Exercise description - Print out the data exactly, keeping every image out of it.

Stored items from a collection -
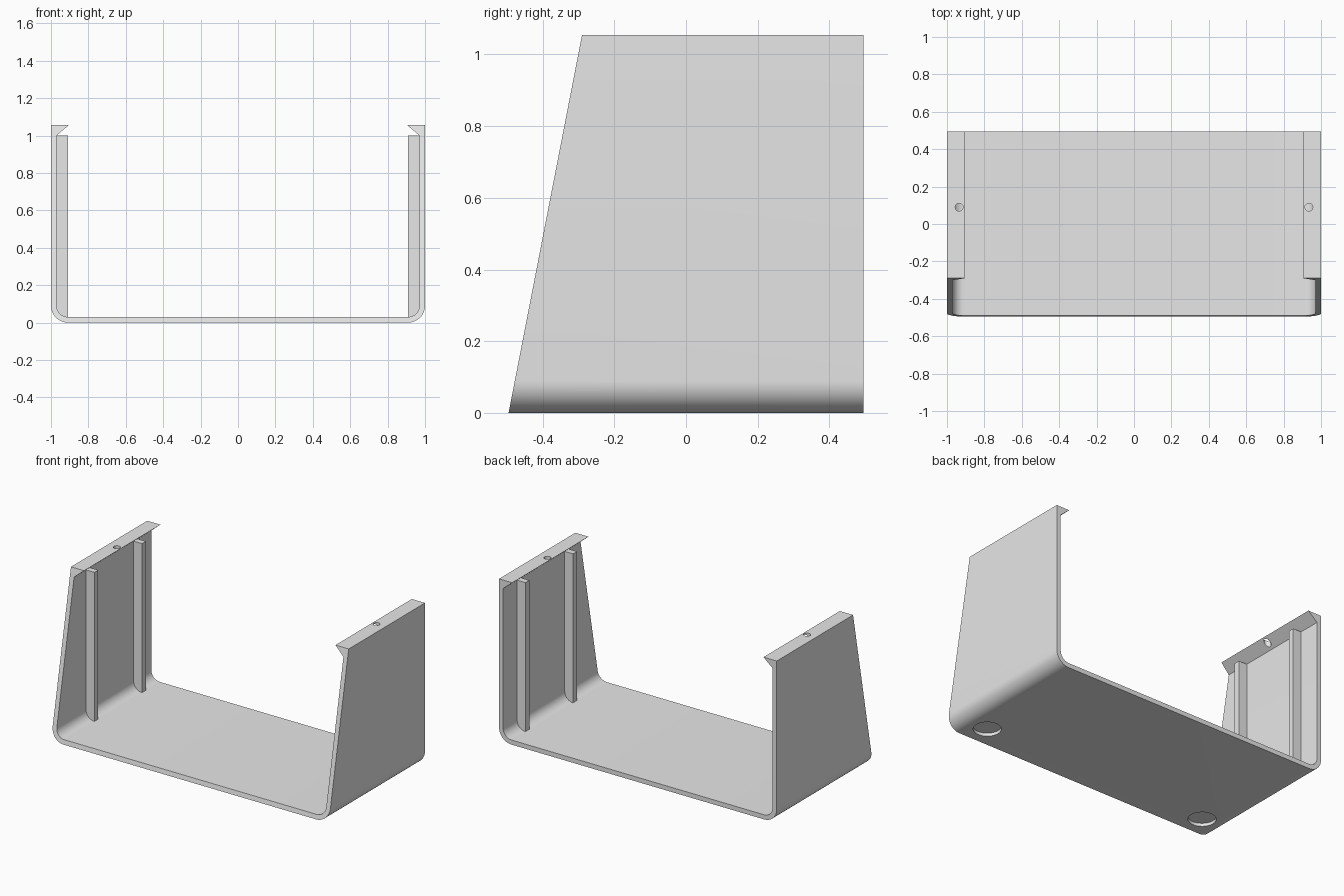
import bpy, bmesh, math
from mathutils import Matrix

cube = bpy.data.objects.get("Cube")
if cube:
    bpy.data.objects.remove(cube, do_unlink=True)

HEIGHT, HALF_DEPTH, TOP_FRONT = 1.055, 0.495, -0.29
WALL, R_OUT, R_MID, R_IN = 0.03, 0.09, 0.075, 0.06
CORNER = 1 - R_OUT          # fillet centre in x; its height is R_OUT

grey = bpy.data.materials.new("light grey")
grey.use_nodes = True
grey.diffuse_color = (0.8, 0.8, 0.8, 1)
grey.node_tree.nodes["Principled BSDF"].inputs["Base Color"].default_value = grey.diffuse_color


def finish(bm, name):
    bmesh.ops.recalc_face_normals(bm, faces=bm.faces)
    mesh = bpy.data.meshes.new(name)
    bm.to_mesh(mesh)
    bm.free()
    mesh.materials.append(grey)
    obj = bpy.data.objects.new(name, mesh)
    bpy.context.collection.objects.link(obj)
    return obj


def prism(name, profile, front, back):
    """Extrude an (x, z) outline along y; front and back give y from z."""
    bm = bmesh.new()
    a = [bm.verts.new((x, front(z), z)) for x, z in profile]
    b = [bm.verts.new((x, back(z), z)) for x, z in profile]
    bm.faces.new(a)
    bm.faces.new(b)
    for i in range(len(a)):
        j = (i + 1) % len(a)
        bm.faces.new((a[i], a[j], b[j], b[i]))
    return finish(bm, name)


def fillet(radius, steps=12):
    """Quarter arc of the bottom corner, from the floor up to the wall."""
    angles = [-math.pi / 2 + math.pi / 2 * i / steps for i in range(steps + 1)]
    return [(CORNER + radius * math.cos(t), R_OUT + radius * math.sin(t)) for t in angles]


def cylinder(name, radius, depth, location, segments=32):
    bm = bmesh.new()
    bmesh.ops.create_cone(bm, cap_ends=True, segments=segments, radius1=radius,
                          radius2=radius, depth=depth, matrix=Matrix.Translation(location))
    obj = finish(bm, name)
    obj.hide_render = True
    return obj


def cut(target, cutter):
    mod = target.modifiers.new("cut", "BOOLEAN")
    mod.operation, mod.solver, mod.object = "DIFFERENCE", "EXACT", cutter
    bpy.context.view_layer.objects.active = target
    bpy.ops.object.modifier_apply(modifier=mod.name)
    bpy.data.objects.remove(cutter, do_unlink=True)


# U-shaped shell with inward wedge lips and a raked front edge
half = fillet(R_OUT) + [(1, HEIGHT), (0.905, HEIGHT), (1 - WALL, 1.0)] + fillet(R_IN)[::-1]
outline = half + [(-x, z) for x, z in reversed(half)]
shell = prism("shell", outline,
              lambda z: -HALF_DEPTH + (TOP_FRONT + HALF_DEPTH) * z / HEIGHT,
              lambda z: HALF_DEPTH)

# Screw holes through the lips and round foot recesses under the floor
for side in (-1, 1):
    cut(shell, cylinder("hole_cutter", 0.021, 0.2, (side * 0.935, 0.09, 1.05)))
    cut(shell, cylinder("recess_cutter", 0.082, 0.04, (side * 0.813, -0.355, 0), 48))

# Vertical ribs inside the walls, rooted in the fillet
rib_outline = fillet(R_MID) + [(CORNER + R_MID, 1.0), (CORNER, 1.0)]
parts = [shell]
for side, side_name in ((1, "left"), (-1, "right")):
    for y, y_name in ((-0.158, "front"), (0.332, "back")):
        parts.append(prism(f"{side_name}_{y_name}_rib",
                           [(side * x, z) for x, z in rib_outline],
                           lambda z: y - 0.02, lambda z: y + 0.02))

# Smooth fillets and holes, crisp edges elsewhere
bpy.ops.object.select_all(action="DESELECT")
for obj in parts:
    obj.select_set(True)
bpy.context.view_layer.objects.active = shell
bpy.ops.object.shade_smooth_by_angle(angle=math.radians(30))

Answer area -
import bpy, bmesh, math
from mathutils import Matrix

cube = bpy.data.objects.get("Cube")
if cube:
    bpy.data.objects.remove(cube, do_unlink=True)

HEIGHT, HALF_DEPTH, TOP_FRONT = 1.055, 0.495, -0.29
WALL, R_OUT, R_MID, R_IN = 0.03, 0.09, 0.075, 0.06
CORNER = 1 - R_OUT          # fillet centre in x; its height is R_OUT

grey = bpy.data.materials.new("light grey")
grey.use_nodes = True
grey.diffuse_color = (0.8, 0.8, 0.8, 1)
grey.node_tree.nodes["Principled BSDF"].inputs["Base Color"].default_value = grey.diffuse_color


def finish(bm, name):
    bmesh.ops.recalc_face_normals(bm, faces=bm.faces)
    mesh = bpy.data.meshes.new(name)
    bm.to_mesh(mesh)
    bm.free()
    mesh.materials.append(grey)
    obj = bpy.data.objects.new(name, mesh)
    bpy.context.collection.objects.link(obj)
    return obj


def prism(name, profile, front, back):
    """Extrude an (x, z) outline along y; front and back give y from z."""
    bm = bmesh.new()
    a = [bm.verts.new((x, front(z), z)) for x, z in profile]
    b = [bm.verts.new((x, back(z), z)) for x, z in profile]
    bm.faces.new(a)
    bm.faces.new(b)
    for i in range(len(a)):
        j = (i + 1) % len(a)
        bm.faces.new((a[i], a[j], b[j], b[i]))
    return finish(bm, name)


def fillet(radius, steps=12):
    """Quarter arc of the bottom corner, from the floor up to the wall."""
    angles = [-math.pi / 2 + math.pi / 2 * i / steps for i in range(steps + 1)]
    return [(CORNER + radius * math.cos(t), R_OUT + radius * math.sin(t)) for t in angles]


def cylinder(name, radius, depth, location, segments=32):
    bm = bmesh.new()
    bmesh.ops.create_cone(bm, cap_ends=True, segments=segments, radius1=radius,
                          radius2=radius, depth=depth, matrix=Matrix.Translation(location))
    obj = finish(bm, name)
    obj.hide_render = True
    return obj


def cut(target, cutter):
    mod = target.modifiers.new("cut", "BOOLEAN")
    mod.operation, mod.solver, mod.object = "DIFFERENCE", "EXACT", cutter
    bpy.context.view_layer.objects.active = target
    bpy.ops.object.modifier_apply(modifier=mod.name)
    bpy.data.objects.remove(cutter, do_unlink=True)


# U-shaped shell with inward wedge lips and a raked front edge
half = fillet(R_OUT) + [(1, HEIGHT), (0.905, HEIGHT), (1 - WALL, 1.0)] + fillet(R_IN)[::-1]
outline = half + [(-x, z) for x, z in reversed(half)]
shell = prism("shell", outline,
              lambda z: -HALF_DEPTH + (TOP_FRONT + HALF_DEPTH) * z / HEIGHT,
              lambda z: HALF_DEPTH)

# Screw holes through the lips and round foot recesses under the floor
for side in (-1, 1):
    cut(shell, cylinder("hole_cutter", 0.021, 0.2, (side * 0.935, 0.09, 1.05)))
    cut(shell, cylinder("recess_cutter", 0.082, 0.04, (side * 0.813, -0.355, 0), 48))

# Vertical ribs inside the walls, rooted in the fillet
rib_outline = fillet(R_MID) + [(CORNER + R_MID, 1.0), (CORNER, 1.0)]
parts = [shell]
for side, side_name in ((1, "left"), (-1, "right")):
    for y, y_name in ((-0.158, "front"), (0.332, "back")):
        parts.append(prism(f"{side_name}_{y_name}_rib",
                           [(side * x, z) for x, z in rib_outline],
                           lambda z: y - 0.02, lambda z: y + 0.02))

# Smooth fillets and holes, crisp edges elsewhere
bpy.ops.object.select_all(action="DESELECT")
for obj in parts:
    obj.select_set(True)
bpy.context.view_layer.objects.active = shell
bpy.ops.object.shade_smooth_by_angle(angle=math.radians(30))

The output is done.